A study published in the British Medical Journal indicated that teenagers who received a special programme of tutoring were no more likely to delay having intercourse than pupils who received conventional guidance.
One third of teenagers in both groups had sexual intercourse by the age of 16 and equal numbers reported using condoms, according to the study by the Medical Research Council's Social and Public Health Sciences Unit at Glasgow University.
Teenagers knew more about sexual health and enjoyed marginally better relationships after the improved programme. But the authors said: "It did not reduce sexual risk-taking in adolescents."
One important factor was the degree to which parents kept an eye on their youngsters. Those who were closely monitored in the evenings and weekends were much less likely to have had sex at 16, according to the study of 5,854 teenagers from 25 secondary schools in east Scotland.
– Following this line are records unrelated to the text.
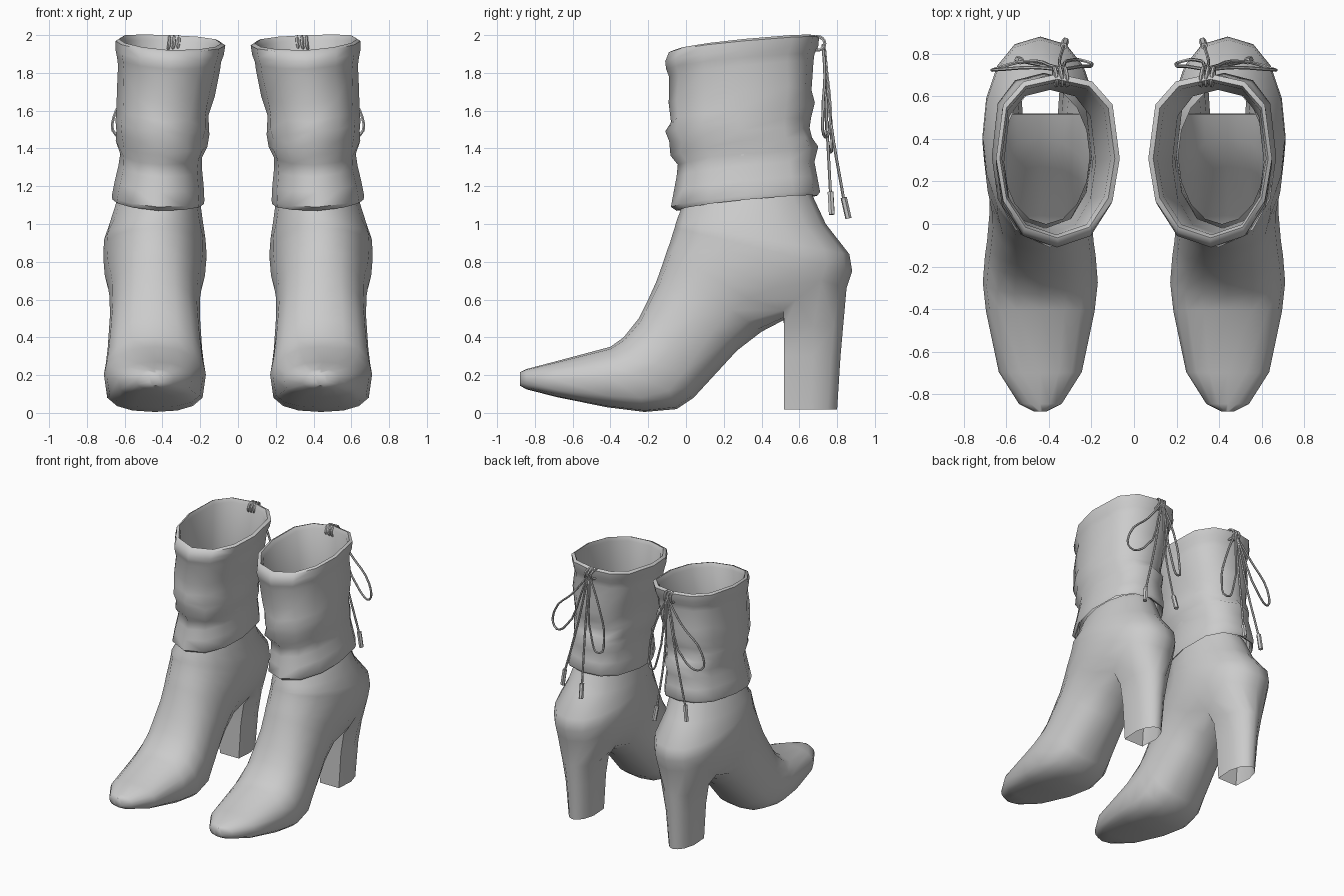
import bpy, bmesh, math, random
from mathutils import Vector

if "Cube" in bpy.data.objects:
    bpy.data.objects.remove(bpy.data.objects["Cube"])

random.seed(4)


def power(v, p):
    return math.copysign(abs(v) ** p, v)


def finish(obj, angle=45):
    """Smooth shade the right-hand part and mirror it to the other boot."""
    bpy.ops.object.select_all(action='DESELECT')
    obj.select_set(True)
    bpy.context.view_layer.objects.active = obj
    if obj.type == 'CURVE':
        bpy.ops.object.convert(target='MESH')
        obj = bpy.context.view_layer.objects.active
    bpy.ops.object.shade_smooth_by_angle(angle=math.radians(angle))
    mirror = obj.modifiers.new("pair", 'MIRROR')
    mirror.use_mirror_merge = False


def mesh_object(name, bm):
    bmesh.ops.recalc_face_normals(bm, faces=bm.faces)
    me = bpy.data.meshes.new(name)
    bm.to_mesh(me)
    bm.free()
    obj = bpy.data.objects.new(name, me)
    bpy.context.collection.objects.link(obj)
    return obj


def bridge(bm, a, b, skip=()):
    n = len(a)
    for i in range(n):
        if i not in skip:
            j = (i + 1) % n
            bm.faces.new((a[i], a[j], b[j], b[i]))


# Foot, heel cup and ankle: rings fanning from toe to neck
# instep y, z, sole/back y, z, half width, squareness of the sole
CX, N = 0.44, 16
FOOT = [
    (-.88, .215, -.88, .145, .03, .8), (-.845, .232, -.845, .125, .10, .7),
    (-.70, .27, -.69, .085, .195, .55), (-.40, .35, -.42, .03, .255, .5),
    (-.33, .40, -.22, .005, .27, .5), (-.25, .50, -.05, .02, .26, .55),
    (-.20, .60, .04, .08, .25, .7), (-.155, .70, .27, .33, .238, .9),
    (-.12, .80, .40, .43, .24, 1), (-.10, .86, .52, .49, .25, 1),
    (-.085, .90, .70, .55, .265, 1), (-.07, .95, .85, .66, .272, 1),
    (-.06, .98, .88, .75, .272, 1), (-.055, 1.0, .865, .84, .268, 1),
    (-.045, 1.03, .74, 1.0, .245, 1), (-.025, 1.08, .67, 1.15, .222, 1),
    (.0, 1.13, .64, 1.20, .205, 1)]
bm = bmesh.new()
rings = []
for r, (ay, az, by, bz, w, p) in enumerate(FOOT):
    ring = []
    cx = CX - max(0, r - 13) * .009
    for t in range(N):
        a = 2 * math.pi * t / N
        c = math.cos(a)
        f = 0.5 - 0.5 * (c if c > 0 else power(c, p))
        x = cx + w * power(math.sin(a), .85 if r < 14 else 1)
        y = ay + (by - ay) * f
        if r == 9 and 6 <= t <= 10:      # straight front edge of the heel
            y = .515
        ring.append(bm.verts.new((x, y, az + (bz - az) * f)))
    rings.append(ring)
bm.faces.new(rings[0])
for i in range(len(rings) - 1):
    bridge(bm, rings[i], rings[i + 1], skip=range(6, 10) if i in (9, 10) else ())

# Heel: tube grown from the opening left under the heel cup
cells = ([(9, t) for t in range(6, 11)] + [(10, 10)]
         + [(11, t) for t in range(10, 5, -1)] + [(10, 6)])
loop = [rings[r][t] for r, t in cells]
for z, hw, yf, yb in [(.46, .14, .52, .832), (.30, .112, .52, .818), (.018, .092, .52, .80)]:
    row = []
    for r, t in cells:
        u = (8 - t) / 2
        k = {9: .9, 10: 1, 11: .72}[r]
        y = {9: yf, 10: (yf + yb) / 2, 11: yb - .05 * u * u}[r]
        row.append(bm.verts.new((CX + hw * u * k, y, z)))
    bridge(bm, loop, row)
    loop = row
finish(mesh_object("boot_foot_and_heel", bm), 50)

# Slouched shaft: hem, creases, rolled rim and lining
# front height, y front, y back, x inner, x outer
SHAFT = [
    (1.09, -.025, .665, .20, .655), (1.07, -.05, .695, .18, .665),
    (1.09, -.08, .71, .178, .668), (1.17, -.065, .695, .182, .652),
    (1.25, -.05, .68, .19, .633), (1.32, -.05, .69, .185, .632),
    (1.37, -.09, .66, .165, .637), (1.43, -.08, .655, .16, .64),
    (1.48, -.10, .66, .15, .64), (1.55, -.09, .67, .148, .642),
    (1.64, -.095, .675, .125, .64), (1.78, -.09, .675, .095, .635),
    (1.82, -.105, .68, .09, .64), (1.86, -.11, .70, .075, .648),
    (1.91, -.09, .705, .067, .648), (1.92, -.065, .68, .09, .63),
    (1.89, -.05, .665, .11, .62), (1.50, -.05, .63, .18, .61),
    (1.12, -.02, .655, .20, .635)]
bm = bmesh.new()
prev = None
for i, (z, yf, yb, xl, xr) in enumerate(SHAFT):
    ring = []
    for t in range(12):
        a = 2 * math.pi * t / 12
        c, s = math.cos(a), math.sin(a)
        f = .5 - .5 * (c if c > 0 else power(c, .65))
        x = (xl + xr) / 2 + (xr - xl) / 2 * power(s, .85)
        y = yf + (yb - yf) * f
        jig = random.uniform(-.012, .012) if 4 < i < 11 else 0
        ring.append(bm.verts.new((x + jig * s, y - jig * c,
                                  z + .08 * f ** .75 + .012 * s + jig)))
    if prev:
        bridge(bm, prev, ring)
    prev = ring
finish(mesh_object("slouched_shaft", bm), 50)


# Drawstring at the back of the rim
def cord(name, pts, radius=.008, cyclic=False):
    cu = bpy.data.curves.new(name, 'CURVE')
    cu.dimensions = '3D'
    cu.bevel_depth, cu.bevel_resolution, cu.resolution_u = radius, 1, 4
    cu.use_fill_caps = True
    sp = cu.splines.new('BEZIER')
    sp.bezier_points.add(len(pts) - 1)
    for bp, p in zip(sp.bezier_points, pts):
        bp.co = Vector(p)
        bp.handle_left_type = bp.handle_right_type = 'AUTO'
    sp.use_cyclic_u = cyclic
    obj = bpy.data.objects.new(name, cu)
    bpy.context.collection.objects.link(obj)
    finish(obj)


for x in (.315, .34, .365):
    cord("drawstring_coil", [(x, .65, 1.95), (x, .695, 1.992), (x + .01, .735, 1.955),
                             (x + .01, .70, 1.92)], .009, True)
cord("outer_bow_loop", [(.35, .725, 1.95), (.48, .735, 1.78), (.645, .725, 1.60),
                        (.645, .73, 1.47), (.54, .76, 1.50), (.36, .735, 1.92)])
cord("inner_bow_loop", [(.34, .725, 1.95), (.25, .74, 1.74), (.20, .745, 1.50),
                        (.23, .765, 1.38), (.29, .77, 1.48), (.335, .735, 1.92)])
cord("lace_end", [(.34, .73, 1.95), (.35, .765, 1.55), (.33, .835, 1.13)])
cord("lace_end", [(.35, .73, 1.95), (.43, .745, 1.55), (.53, .765, 1.16)])
cord("lace_tip", [(.33, .835, 1.14), (.322, .86, 1.03)], .017)
cord("lace_tip", [(.53, .765, 1.17), (.545, .772, 1.05)], .017)
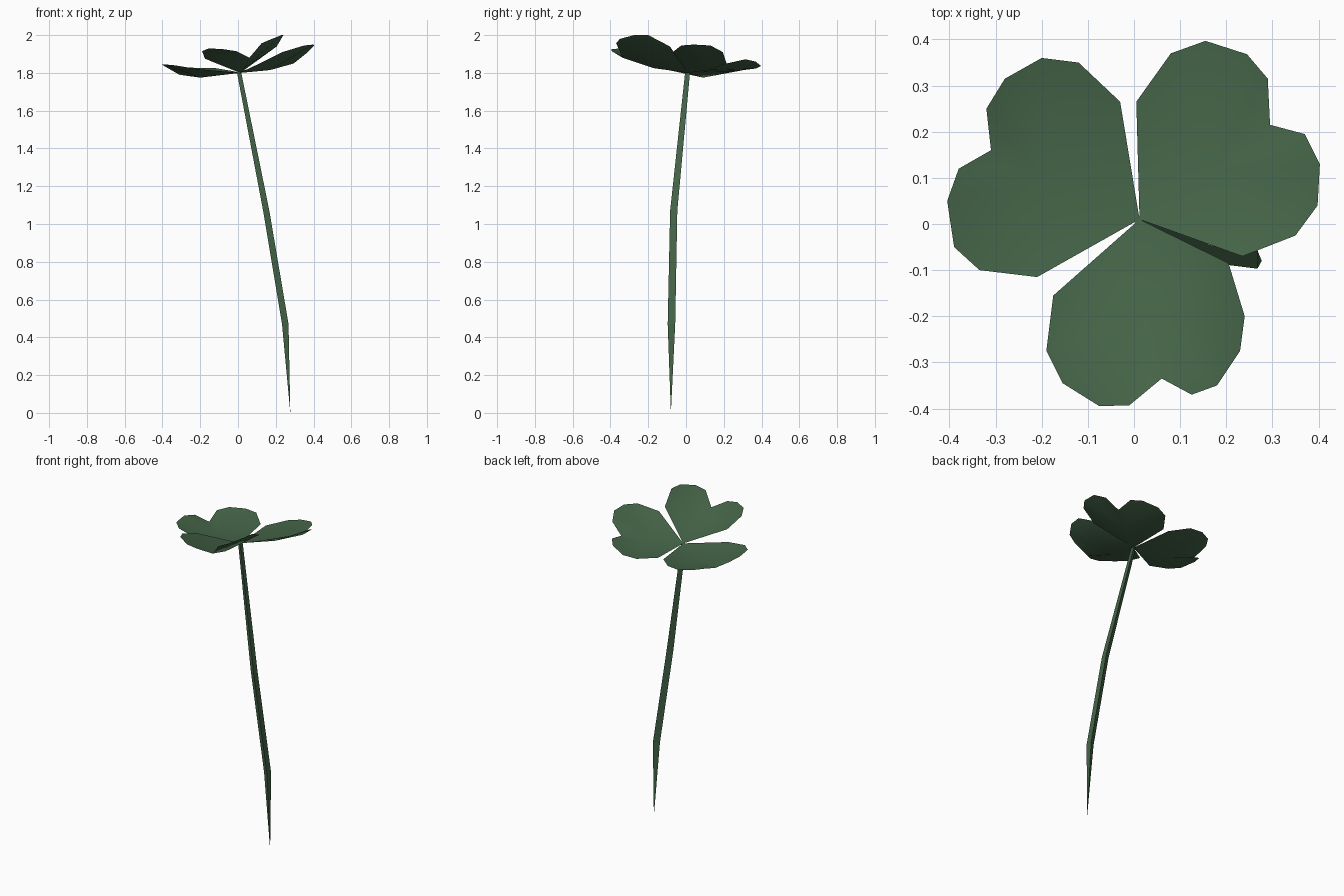
import bpy
from math import cos, sin, radians

green = bpy.data.materials.new("leaf_green")
green.diffuse_color = (0.06, 0.13, 0.065, 1)


def add_mesh(name, verts, faces, smooth):
    mesh = bpy.data.meshes.new(name)
    mesh.from_pydata(verts, [], faces)
    mesh.materials.append(green)
    for p in mesh.polygons:
        p.use_smooth = smooth
    mesh.update()
    ob = bpy.data.objects.new(name, mesh)
    bpy.context.collection.objects.link(ob)
    return ob


def leaflet(name, rib, rim):
    """Heart-shaped sheet: rim fans out from the sagging middle of the rib."""
    verts = [(0.012, 0.01, 1.8), rib] + rim
    n = len(rim)
    faces = [(1, i + 1, i) for i in range(2, n + 1)]
    faces += [(0, 1, 2), (1, 0, n + 1)]
    return add_mesh(name, verts, faces, True)


# Three leaflets, each rim runs clockwise seen from above (sixth/seventh point is the notch)
back_left = [(-0.03, 0.265, 1.81), (-0.12, 0.35, 1.825), (-0.20, 0.36, 1.825),
             (-0.28, 0.315, 1.83), (-0.32, 0.25, 1.825), (-0.31, 0.16, 1.79),
             (-0.38, 0.12, 1.83), (-0.405, 0.05, 1.845), (-0.39, -0.05, 1.845),
             (-0.335, -0.10, 1.84), (-0.21, -0.115, 1.82)]
back_right = [(0.235, -0.07, 1.91), (0.35, -0.025, 1.945), (0.398, 0.04, 1.95),
              (0.403, 0.13, 1.945), (0.37, 0.195, 1.91), (0.295, 0.215, 1.85),
              (0.29, 0.315, 1.872), (0.245, 0.368, 1.86), (0.155, 0.397, 1.837),
              (0.08, 0.37, 1.823), (0.005, 0.265, 1.81)]
front = [(-0.175, -0.155, 1.875), (-0.19, -0.275, 1.915), (-0.155, -0.345, 1.93),
         (-0.075, -0.395, 1.925), (-0.01, -0.393, 1.915), (0.06, -0.335, 1.88),
         (0.125, -0.37, 1.957), (0.18, -0.35, 1.98), (0.23, -0.275, 2.0),
         (0.24, -0.20, 2.0), (0.205, -0.085, 1.94)]
leaflet("leaflet_back_left", (-0.2, 0.09, 1.775), back_left)
leaflet("leaflet_back_right", (0.17, 0.12, 1.815), back_right)
leaflet("leaflet_front", (0.035, -0.17, 1.825), front)

# Three-sided bent stem, tapering to a point at the ground
path = [((0.01, 0.008, 1.8), 0.015), ((0.155, -0.065, 1.07), 0.022),
        ((0.256, -0.077, 0.47), 0.023)]
verts, faces = [], []
for (x, y, z), r in path:
    verts += [(x + r * cos(radians(a)), y + r * sin(radians(a)), z)
              for a in (60, 180, 300)]
verts.append((0.277, -0.08, 0))
for k in range(3):
    j = (k + 1) % 3
    for b in (0, 3):
        faces.append((b + k, b + 3 + k, b + 3 + j, b + j))
    faces.append((6 + k, 9, 6 + j))
faces.append((0, 1, 2))
add_mesh("stem", verts, faces, False)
Dr Daniel Wight, who led the study, said the findings implied that sexual education classes had a limited impact on teenagers' behaviour and other methods were needed to help young people to make responsible decisions.
"It could be that the current level of sexual education has gone as far as it can do in influencing sexual behaviour and we need to complement it with different approaches."
Dr Wight suggested weekly drop-in clinics at schools, which teenagers could attend when they were ready to embark on sexual relationships, rather than formal lessons for a class of pupils who were all at different stages of sexual development.
He added: "Parents seem to be important. There seems to be clearly scope for parents to be given more help in helping their kids to avoid unwanted sexual risk-taking."
A second report in the BMJ says that schemes designed to prevent teenage pregnancies do not delay sexual intercourse, improve the use of birth control or reduce the number of conceptions.
Britain is second behind the United States in having the highest teenage pregnancy rate in the industrialised world – a record that has been blamed on the failure to prepare young people for today's looser sexual attitudes.
Researchers in Canada reviewed 26 projects in North America, Australia, New Zealand and Europe intended to reduce unwanted pregnancies in the 11 to 18 age group. They suggest that projects should be aimed at children much earlier, perhaps as young as five, and learn from countries such as the Netherlands, which have low pregnancy rates.
"This review shows that we do not yet have a clear solution to the problem of high pregnancy rates among adolescents in countries such as the US, the UK and Canada," the study concludes.